_Your task_. Only one portion of the data is to be written out: from the line bearing "bpy.data.objects.remove(default_cube, do_unlink=True)" through the line bearing "an ellipsoid muscle". Write it exactly as it appears.

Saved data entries

****************

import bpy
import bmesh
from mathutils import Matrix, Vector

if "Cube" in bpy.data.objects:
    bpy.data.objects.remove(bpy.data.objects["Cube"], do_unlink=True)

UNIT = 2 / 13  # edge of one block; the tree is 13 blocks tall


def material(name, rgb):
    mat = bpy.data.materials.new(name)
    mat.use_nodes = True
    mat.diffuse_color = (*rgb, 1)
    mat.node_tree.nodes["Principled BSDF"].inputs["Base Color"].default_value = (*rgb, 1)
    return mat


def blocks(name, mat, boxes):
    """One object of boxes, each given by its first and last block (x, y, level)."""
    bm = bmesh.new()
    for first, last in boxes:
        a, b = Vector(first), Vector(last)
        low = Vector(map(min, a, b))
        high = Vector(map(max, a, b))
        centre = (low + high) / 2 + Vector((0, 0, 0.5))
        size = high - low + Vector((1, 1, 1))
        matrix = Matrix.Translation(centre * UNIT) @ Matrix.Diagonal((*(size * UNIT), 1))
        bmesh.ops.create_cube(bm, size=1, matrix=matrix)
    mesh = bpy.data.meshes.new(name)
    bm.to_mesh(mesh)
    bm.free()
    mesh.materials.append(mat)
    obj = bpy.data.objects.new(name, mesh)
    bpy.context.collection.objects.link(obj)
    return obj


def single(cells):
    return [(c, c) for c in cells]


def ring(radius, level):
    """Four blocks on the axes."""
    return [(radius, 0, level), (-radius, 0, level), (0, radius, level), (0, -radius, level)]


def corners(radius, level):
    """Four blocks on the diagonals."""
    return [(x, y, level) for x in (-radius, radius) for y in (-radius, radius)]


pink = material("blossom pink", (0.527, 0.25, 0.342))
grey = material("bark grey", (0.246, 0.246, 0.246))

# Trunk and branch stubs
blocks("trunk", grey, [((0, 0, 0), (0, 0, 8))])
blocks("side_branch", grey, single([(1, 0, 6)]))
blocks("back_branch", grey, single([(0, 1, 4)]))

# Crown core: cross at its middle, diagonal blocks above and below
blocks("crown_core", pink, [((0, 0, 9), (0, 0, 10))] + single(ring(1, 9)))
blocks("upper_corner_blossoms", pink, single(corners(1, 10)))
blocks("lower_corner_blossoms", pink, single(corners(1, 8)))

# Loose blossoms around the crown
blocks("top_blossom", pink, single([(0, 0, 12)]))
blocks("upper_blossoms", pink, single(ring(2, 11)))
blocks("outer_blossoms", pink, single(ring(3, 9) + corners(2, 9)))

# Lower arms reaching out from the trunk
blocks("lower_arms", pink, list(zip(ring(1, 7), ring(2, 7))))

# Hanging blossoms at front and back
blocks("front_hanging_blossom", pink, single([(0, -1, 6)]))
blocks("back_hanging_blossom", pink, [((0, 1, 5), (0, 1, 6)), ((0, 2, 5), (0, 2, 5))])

****************

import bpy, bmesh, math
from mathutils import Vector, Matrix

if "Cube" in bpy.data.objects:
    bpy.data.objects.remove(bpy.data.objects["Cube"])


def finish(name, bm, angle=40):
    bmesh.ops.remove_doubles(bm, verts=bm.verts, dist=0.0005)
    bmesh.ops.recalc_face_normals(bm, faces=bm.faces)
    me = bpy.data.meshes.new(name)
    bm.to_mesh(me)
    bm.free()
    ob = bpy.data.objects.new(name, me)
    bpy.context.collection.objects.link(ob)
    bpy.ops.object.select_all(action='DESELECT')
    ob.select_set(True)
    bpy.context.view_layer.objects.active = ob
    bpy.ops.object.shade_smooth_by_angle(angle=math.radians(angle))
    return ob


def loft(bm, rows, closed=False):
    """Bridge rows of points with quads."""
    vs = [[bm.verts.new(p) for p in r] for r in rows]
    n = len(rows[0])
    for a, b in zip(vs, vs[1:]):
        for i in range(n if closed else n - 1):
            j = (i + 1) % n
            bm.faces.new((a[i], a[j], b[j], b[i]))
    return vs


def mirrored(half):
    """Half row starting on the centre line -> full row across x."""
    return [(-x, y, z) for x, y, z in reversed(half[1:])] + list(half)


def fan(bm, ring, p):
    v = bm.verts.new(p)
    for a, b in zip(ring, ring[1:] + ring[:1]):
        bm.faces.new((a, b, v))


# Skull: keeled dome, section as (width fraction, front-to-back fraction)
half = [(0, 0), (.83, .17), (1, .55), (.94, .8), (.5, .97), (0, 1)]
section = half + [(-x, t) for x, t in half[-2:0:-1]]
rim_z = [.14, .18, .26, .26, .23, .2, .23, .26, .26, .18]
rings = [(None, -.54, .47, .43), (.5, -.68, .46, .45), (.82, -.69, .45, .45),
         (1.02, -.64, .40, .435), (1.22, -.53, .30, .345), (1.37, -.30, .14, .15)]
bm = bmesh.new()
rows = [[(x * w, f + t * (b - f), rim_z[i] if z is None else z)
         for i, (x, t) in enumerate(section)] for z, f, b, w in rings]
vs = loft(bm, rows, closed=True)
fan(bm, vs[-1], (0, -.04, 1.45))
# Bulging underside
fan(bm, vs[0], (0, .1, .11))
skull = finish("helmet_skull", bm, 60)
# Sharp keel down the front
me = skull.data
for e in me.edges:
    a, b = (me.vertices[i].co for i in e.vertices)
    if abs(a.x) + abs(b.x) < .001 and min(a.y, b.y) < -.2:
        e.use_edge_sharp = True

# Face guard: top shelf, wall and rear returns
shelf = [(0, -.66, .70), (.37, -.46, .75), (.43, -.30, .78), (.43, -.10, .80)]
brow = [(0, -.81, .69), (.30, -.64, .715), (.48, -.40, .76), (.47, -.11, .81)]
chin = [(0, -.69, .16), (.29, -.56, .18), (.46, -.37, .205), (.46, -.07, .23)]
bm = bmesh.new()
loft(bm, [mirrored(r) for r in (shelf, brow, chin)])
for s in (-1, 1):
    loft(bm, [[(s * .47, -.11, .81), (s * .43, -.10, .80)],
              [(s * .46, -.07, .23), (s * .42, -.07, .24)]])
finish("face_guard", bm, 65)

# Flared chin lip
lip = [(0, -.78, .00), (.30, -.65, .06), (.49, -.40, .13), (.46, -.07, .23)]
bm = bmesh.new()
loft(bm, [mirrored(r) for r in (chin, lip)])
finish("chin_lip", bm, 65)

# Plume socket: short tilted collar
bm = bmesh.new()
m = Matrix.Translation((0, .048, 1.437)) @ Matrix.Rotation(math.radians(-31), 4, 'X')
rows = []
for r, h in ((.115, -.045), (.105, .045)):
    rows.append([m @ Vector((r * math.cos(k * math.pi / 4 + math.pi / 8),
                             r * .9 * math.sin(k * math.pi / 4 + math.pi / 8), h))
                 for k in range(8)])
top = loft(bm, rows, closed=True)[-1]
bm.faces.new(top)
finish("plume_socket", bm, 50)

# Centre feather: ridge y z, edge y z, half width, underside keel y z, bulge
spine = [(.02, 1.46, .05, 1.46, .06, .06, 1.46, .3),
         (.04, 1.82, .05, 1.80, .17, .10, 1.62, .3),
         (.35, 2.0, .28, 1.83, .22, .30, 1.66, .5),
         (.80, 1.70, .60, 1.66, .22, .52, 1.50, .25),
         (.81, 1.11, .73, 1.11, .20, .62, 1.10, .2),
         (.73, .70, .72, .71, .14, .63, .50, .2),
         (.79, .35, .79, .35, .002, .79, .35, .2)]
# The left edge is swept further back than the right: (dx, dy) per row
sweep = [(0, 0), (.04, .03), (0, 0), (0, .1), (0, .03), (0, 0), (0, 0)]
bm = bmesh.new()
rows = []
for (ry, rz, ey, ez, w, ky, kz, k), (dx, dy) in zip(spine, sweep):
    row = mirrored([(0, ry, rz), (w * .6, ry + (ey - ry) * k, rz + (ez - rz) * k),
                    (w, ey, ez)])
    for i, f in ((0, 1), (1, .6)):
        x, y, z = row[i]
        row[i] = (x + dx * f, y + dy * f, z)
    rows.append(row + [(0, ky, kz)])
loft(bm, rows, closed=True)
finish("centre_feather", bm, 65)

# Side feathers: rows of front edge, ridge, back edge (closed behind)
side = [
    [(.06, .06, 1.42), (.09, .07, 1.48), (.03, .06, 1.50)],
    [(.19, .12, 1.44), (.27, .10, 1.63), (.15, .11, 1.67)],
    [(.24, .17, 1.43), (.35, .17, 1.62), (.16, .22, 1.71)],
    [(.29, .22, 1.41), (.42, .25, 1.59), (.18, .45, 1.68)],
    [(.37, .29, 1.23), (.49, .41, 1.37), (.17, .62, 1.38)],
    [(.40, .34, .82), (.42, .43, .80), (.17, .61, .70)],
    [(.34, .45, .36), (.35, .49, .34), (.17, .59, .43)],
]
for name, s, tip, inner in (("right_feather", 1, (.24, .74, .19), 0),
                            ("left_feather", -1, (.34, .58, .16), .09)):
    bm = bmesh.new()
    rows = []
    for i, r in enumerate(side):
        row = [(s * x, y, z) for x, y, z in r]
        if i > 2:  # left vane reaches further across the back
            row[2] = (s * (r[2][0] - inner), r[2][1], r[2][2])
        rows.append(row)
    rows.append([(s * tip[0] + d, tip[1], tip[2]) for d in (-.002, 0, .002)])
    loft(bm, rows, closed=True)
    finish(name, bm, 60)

****************

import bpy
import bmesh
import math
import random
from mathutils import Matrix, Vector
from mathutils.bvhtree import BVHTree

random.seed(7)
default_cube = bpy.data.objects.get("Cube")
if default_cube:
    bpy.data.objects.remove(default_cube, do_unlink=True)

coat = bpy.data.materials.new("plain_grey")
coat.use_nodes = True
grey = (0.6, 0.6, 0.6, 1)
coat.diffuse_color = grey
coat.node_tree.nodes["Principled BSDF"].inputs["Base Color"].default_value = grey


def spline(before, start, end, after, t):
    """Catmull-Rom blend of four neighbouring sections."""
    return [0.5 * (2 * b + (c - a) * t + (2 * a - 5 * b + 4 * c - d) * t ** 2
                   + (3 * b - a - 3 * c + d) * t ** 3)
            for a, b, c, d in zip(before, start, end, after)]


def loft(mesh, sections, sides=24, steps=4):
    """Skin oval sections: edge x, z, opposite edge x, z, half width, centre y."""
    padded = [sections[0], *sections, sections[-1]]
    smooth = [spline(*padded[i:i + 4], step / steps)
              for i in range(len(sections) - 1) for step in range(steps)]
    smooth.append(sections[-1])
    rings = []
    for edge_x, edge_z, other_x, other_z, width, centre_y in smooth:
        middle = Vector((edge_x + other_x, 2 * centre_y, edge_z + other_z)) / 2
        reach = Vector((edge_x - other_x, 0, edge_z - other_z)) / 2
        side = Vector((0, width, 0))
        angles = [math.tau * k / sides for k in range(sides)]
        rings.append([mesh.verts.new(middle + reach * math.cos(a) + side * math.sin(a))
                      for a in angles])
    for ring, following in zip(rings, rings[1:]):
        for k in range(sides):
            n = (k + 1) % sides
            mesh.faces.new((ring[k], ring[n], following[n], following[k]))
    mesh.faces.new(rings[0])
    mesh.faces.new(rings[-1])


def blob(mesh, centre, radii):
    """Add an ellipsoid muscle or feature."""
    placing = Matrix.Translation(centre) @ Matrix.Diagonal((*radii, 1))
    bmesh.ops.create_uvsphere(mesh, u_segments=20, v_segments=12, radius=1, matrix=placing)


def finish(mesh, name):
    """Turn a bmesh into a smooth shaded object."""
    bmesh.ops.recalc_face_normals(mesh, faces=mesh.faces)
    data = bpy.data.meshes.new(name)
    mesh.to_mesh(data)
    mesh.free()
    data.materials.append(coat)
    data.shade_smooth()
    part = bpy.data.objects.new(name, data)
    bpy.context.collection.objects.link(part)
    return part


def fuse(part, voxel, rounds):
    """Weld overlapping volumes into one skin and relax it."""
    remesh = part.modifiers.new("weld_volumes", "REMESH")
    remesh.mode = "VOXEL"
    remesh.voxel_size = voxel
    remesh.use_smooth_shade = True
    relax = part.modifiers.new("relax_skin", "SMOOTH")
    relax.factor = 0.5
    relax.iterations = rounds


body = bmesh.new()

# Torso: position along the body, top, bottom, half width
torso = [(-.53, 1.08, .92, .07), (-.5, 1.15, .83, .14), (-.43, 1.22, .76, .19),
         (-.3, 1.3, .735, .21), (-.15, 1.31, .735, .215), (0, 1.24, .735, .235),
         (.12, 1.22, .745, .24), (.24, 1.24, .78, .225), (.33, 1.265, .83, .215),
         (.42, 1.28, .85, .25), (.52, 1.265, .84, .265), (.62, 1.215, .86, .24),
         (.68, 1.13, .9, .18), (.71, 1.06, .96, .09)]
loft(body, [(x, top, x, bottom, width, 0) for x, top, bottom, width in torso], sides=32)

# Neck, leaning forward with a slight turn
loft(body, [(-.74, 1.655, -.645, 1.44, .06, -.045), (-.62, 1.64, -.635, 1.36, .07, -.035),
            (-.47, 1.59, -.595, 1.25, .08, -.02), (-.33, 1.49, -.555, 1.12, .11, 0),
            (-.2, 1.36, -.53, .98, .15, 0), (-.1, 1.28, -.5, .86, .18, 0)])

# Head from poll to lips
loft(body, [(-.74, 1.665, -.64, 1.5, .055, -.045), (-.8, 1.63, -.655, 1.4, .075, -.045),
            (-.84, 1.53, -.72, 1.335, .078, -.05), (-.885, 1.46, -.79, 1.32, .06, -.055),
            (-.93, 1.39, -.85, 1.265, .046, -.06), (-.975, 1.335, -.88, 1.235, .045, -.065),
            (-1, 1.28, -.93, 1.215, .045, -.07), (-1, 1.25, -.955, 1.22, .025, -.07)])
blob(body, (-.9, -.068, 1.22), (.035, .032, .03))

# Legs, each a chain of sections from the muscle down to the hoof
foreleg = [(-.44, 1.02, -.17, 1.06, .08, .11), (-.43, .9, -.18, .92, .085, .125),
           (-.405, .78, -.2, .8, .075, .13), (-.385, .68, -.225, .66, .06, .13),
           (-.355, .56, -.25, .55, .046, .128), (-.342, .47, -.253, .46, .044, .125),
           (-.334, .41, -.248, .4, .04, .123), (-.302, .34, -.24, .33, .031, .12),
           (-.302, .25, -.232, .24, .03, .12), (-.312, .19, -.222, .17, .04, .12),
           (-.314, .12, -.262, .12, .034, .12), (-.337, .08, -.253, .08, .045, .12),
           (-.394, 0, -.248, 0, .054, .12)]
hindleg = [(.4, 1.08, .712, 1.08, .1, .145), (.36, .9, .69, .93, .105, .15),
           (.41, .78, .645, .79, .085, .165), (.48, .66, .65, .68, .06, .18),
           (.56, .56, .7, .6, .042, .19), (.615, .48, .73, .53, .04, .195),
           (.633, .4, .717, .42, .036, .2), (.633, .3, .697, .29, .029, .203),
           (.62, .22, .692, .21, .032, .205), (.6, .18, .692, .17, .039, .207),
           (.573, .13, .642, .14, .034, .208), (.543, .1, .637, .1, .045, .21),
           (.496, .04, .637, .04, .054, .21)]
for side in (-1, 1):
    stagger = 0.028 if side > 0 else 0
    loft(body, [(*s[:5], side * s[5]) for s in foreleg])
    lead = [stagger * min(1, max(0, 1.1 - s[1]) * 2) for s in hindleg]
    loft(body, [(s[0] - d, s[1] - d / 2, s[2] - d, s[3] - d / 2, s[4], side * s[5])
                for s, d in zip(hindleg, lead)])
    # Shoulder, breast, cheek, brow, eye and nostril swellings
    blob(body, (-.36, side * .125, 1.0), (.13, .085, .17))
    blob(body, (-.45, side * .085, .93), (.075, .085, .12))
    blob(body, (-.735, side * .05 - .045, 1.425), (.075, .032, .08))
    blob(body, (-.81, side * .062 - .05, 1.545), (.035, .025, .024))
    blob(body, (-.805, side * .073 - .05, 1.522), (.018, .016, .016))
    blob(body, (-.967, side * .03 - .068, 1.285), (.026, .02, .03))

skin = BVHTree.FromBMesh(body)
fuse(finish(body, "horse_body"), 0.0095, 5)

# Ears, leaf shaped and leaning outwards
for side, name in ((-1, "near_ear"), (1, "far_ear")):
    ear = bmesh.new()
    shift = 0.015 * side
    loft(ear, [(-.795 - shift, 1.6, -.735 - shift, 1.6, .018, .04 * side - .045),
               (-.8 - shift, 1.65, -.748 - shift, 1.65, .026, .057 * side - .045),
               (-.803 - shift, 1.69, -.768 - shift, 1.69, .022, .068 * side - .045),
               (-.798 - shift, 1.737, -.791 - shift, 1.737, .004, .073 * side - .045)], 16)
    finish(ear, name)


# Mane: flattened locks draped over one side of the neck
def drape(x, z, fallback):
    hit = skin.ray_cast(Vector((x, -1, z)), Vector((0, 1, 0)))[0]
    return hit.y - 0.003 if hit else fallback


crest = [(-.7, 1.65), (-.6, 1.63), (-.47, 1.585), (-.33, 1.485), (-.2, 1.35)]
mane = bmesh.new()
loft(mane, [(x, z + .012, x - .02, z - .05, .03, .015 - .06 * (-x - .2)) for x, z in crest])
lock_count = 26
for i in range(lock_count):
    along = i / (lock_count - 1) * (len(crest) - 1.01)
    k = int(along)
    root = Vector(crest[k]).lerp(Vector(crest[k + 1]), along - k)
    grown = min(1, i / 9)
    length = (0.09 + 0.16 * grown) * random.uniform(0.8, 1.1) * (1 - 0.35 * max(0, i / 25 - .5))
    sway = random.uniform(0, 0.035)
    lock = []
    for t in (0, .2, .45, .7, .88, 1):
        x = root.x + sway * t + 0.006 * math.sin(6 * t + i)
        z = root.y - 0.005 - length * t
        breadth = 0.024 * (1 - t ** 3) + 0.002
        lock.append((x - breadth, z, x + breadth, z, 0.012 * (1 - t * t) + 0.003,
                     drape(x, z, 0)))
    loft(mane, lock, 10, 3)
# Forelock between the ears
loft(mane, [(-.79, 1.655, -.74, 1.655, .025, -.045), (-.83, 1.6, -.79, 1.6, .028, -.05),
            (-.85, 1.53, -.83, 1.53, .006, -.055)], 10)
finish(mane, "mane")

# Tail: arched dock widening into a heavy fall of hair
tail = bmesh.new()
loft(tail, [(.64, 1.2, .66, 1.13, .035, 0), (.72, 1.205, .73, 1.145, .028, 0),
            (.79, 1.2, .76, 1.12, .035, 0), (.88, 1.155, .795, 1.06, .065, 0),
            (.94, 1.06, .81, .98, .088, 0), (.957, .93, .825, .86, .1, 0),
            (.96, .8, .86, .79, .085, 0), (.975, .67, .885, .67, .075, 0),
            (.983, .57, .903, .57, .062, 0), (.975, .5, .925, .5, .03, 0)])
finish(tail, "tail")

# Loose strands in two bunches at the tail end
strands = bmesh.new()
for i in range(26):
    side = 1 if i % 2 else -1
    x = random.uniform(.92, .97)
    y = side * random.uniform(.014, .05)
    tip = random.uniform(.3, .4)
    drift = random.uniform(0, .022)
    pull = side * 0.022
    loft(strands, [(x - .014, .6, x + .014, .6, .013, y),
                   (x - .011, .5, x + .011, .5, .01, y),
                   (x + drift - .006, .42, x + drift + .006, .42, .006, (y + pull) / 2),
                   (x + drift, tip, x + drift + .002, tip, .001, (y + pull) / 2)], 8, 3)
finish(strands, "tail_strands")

****************

_Answer for the task_.
    bpy.data.objects.remove(default_cube, do_unlink=True)

coat = bpy.data.materials.new("plain_grey")
coat.use_nodes = True
grey = (0.6, 0.6, 0.6, 1)
coat.diffuse_color = grey
coat.node_tree.nodes["Principled BSDF"].inputs["Base Color"].default_value = grey


def spline(before, start, end, after, t):
    """Catmull-Rom blend of four neighbouring sections."""
    return [0.5 * (2 * b + (c - a) * t + (2 * a - 5 * b + 4 * c - d) * t ** 2
                   + (3 * b - a - 3 * c + d) * t ** 3)
            for a, b, c, d in zip(before, start, end, after)]


def loft(mesh, sections, sides=24, steps=4):
    """Skin oval sections: edge x, z, opposite edge x, z, half width, centre y."""
    padded = [sections[0], *sections, sections[-1]]
    smooth = [spline(*padded[i:i + 4], step / steps)
              for i in range(len(sections) - 1) for step in range(steps)]
    smooth.append(sections[-1])
    rings = []
    for edge_x, edge_z, other_x, other_z, width, centre_y in smooth:
        middle = Vector((edge_x + other_x, 2 * centre_y, edge_z + other_z)) / 2
        reach = Vector((edge_x - other_x, 0, edge_z - other_z)) / 2
        side = Vector((0, width, 0))
        angles = [math.tau * k / sides for k in range(sides)]
        rings.append([mesh.verts.new(middle + reach * math.cos(a) + side * math.sin(a))
                      for a in angles])
    for ring, following in zip(rings, rings[1:]):
        for k in range(sides):
            n = (k + 1) % sides
            mesh.faces.new((ring[k], ring[n], following[n], following[k]))
    mesh.faces.new(rings[0])
    mesh.faces.new(rings[-1])


def blob(mesh, centre, radii):
    """Add an ellipsoid muscle or feature."""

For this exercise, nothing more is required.